- If the engine turns over but doesn’t start, stop trying to start the car. There is probably an electronic issue or computer issue. Unfortunately this probably means your vehicle will also be a total loss. You will need to proceed with a professional mechanic evaluation and report it to your insurance.
- If the engine starts, let it run for about a minute and then turn it off. There are still a few things to check. Do not rev the accelerator.
- Open the hood and find the oil dipstick again. Get a piece of white paper and let the dipstick drip oil onto it. If it is a clear, brown or black there is no water in your oil. If the oil appears to have water drops in it or looks like chocolate milk you have water in your oil and the oil will need to be drained and replaced. Have your car towed to a local repair shop. If you choose to drive it there yourself you are risking destroying your car.
- If the oil appears to have no water in it then it is time to pull your transmission dipstick. Use another piece of white paper and drip transmission fluid on it. If it is a translucent clear, red or reddish brown it is normal. If it looks like strawberry milk or has clear droplets in it then you have water in your transmission. Have your car towed to a local repair shop. If you choose to drive it you are risking destroying your car.
- If both sets of fluids seem clear there are a few more things to check. Go ahead and start your engine and turn on your Air Conditioning and let your car idle for about 5 minutes. Check the cooling fans in the front of your car on the radiator. If they are not spinning, do not drive the car because it will overheat. Have it towed to a repair shop to have the fans replaced.

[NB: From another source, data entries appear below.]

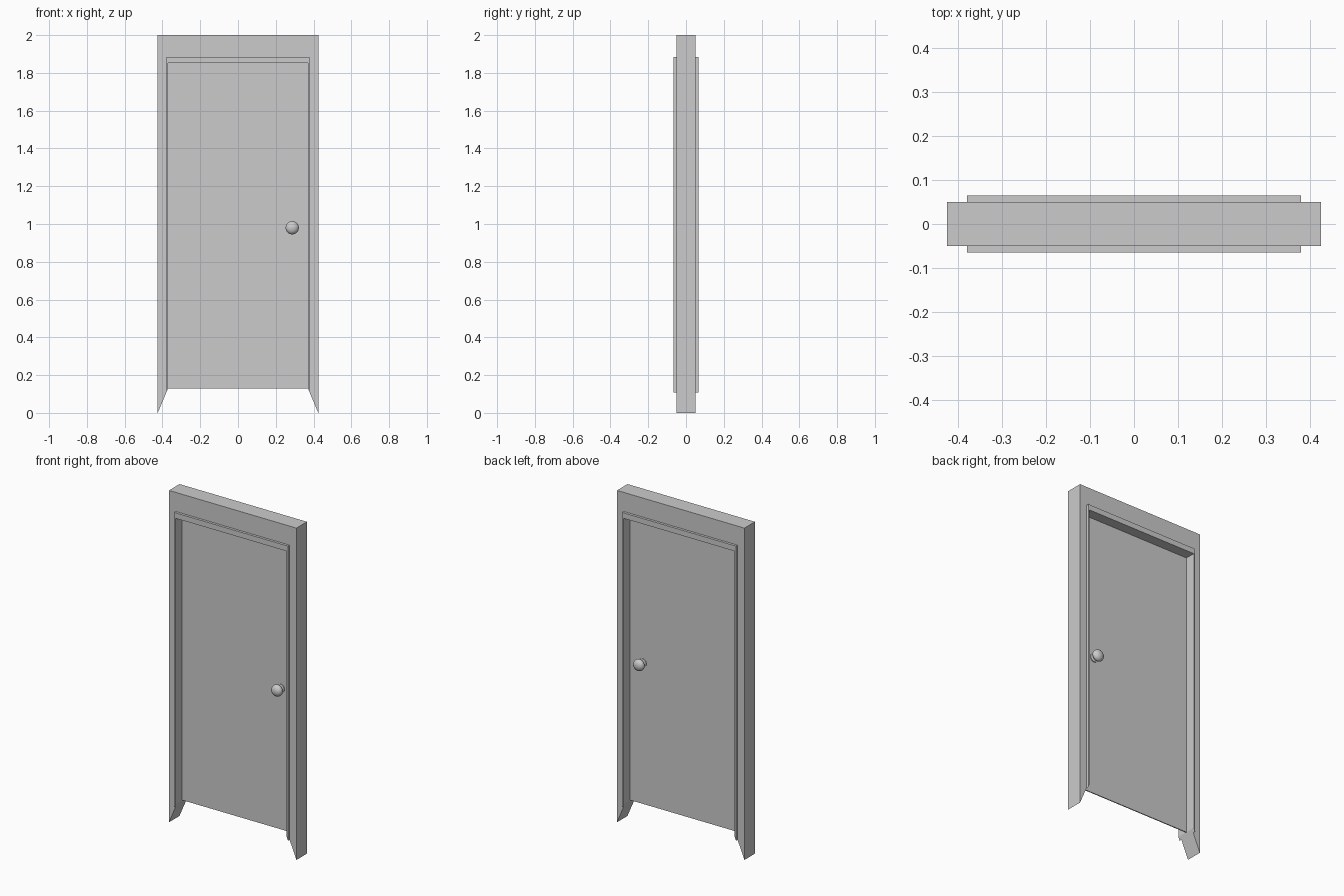
import bpy, bmesh, math

if "Cube" in bpy.data.objects:
    bpy.data.objects.remove(bpy.data.objects["Cube"])


def new_object(name, bm):
    bmesh.ops.recalc_face_normals(bm, faces=bm.faces)
    mesh = bpy.data.meshes.new(name)
    bm.to_mesh(mesh)
    bm.free()
    obj = bpy.data.objects.new(name, mesh)
    bpy.context.collection.objects.link(obj)
    return obj


def foot_z(x):
    # height of the slanted foot at distance x from the centre
    return 0.13 * (0.425 - x) / 0.055


def arch(name, outer, top, inner, inner_top, y0, y1):
    # upside-down U profile with slanted feet, extruded in y
    right = [(outer, foot_z(outer)), (outer, top)]
    inside = [(inner, inner_top), (inner, foot_z(inner))]
    half = inside[::-1]
    pts = right[::1]
    loop = pts + [(-x, z) for x, z in right[::-1]]
    loop += [(-x, z) for x, z in half] + inside
    bm = bmesh.new()
    face = bm.faces.new([bm.verts.new((x, y0, z)) for x, z in loop])
    geom = bmesh.ops.extrude_face_region(bm, geom=[face])["geom"]
    verts = [v for v in geom if isinstance(v, bmesh.types.BMVert)]
    bmesh.ops.translate(bm, verts=verts, vec=(0, y1 - y0, 0))
    return new_object(name, bm)


def knob(name, side):
    # round knob: rose, neck and rounded head as a lathe profile (radius, depth)
    profile = [(0.026, 0.0), (0.026, 0.008), (0.014, 0.012), (0.014, 0.022),
               (0.028, 0.026), (0.034, 0.032), (0.035, 0.040),
               (0.031, 0.050), (0.022, 0.057), (0.011, 0.061), (0.0, 0.062)]
    bm = bmesh.new()
    verts = [bm.verts.new((0.287 + r, side * d, 0.98)) for r, d in profile]
    edges = [bm.edges.new(pair) for pair in zip(verts, verts[1:])]
    bmesh.ops.spin(bm, geom=verts + edges, cent=(0.287, 0, 0.98),
                   axis=(0, 1, 0), angle=math.tau, steps=24)
    bmesh.ops.remove_doubles(bm, verts=bm.verts, dist=0.0001)
    obj = new_object(name, bm)
    bpy.ops.object.select_all(action='DESELECT')
    obj.select_set(True)
    bpy.context.view_layer.objects.active = obj
    bpy.ops.object.shade_smooth_by_angle(angle=math.radians(40))


# Outer frame and the raised trim that lines the opening
arch("door_frame", 0.425, 2.0, 0.37, 1.852, -0.05, 0.05)
arch("frame_trim", 0.379, 1.885, 0.37, 1.852, -0.065, 0.065)

# Thin door leaf set in the middle of the opening
bm = bmesh.new()
bmesh.ops.create_cube(bm, size=1)
bmesh.ops.scale(bm, verts=bm.verts, vec=(0.74, 0.006, 1.722))
bmesh.ops.translate(bm, verts=bm.verts, vec=(0, 0, 0.991))
new_object("door_leaf", bm)

# Knobs on both sides
knob("front_knob", -1)
knob("back_knob", 1)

- If everything looks good then your car is most likely in decent condition and was not heavily affected by the flood. You should still take it to a local mechanic and have the entire vehicle rechecked to ensure no damage occurred that is detrimental to its operation.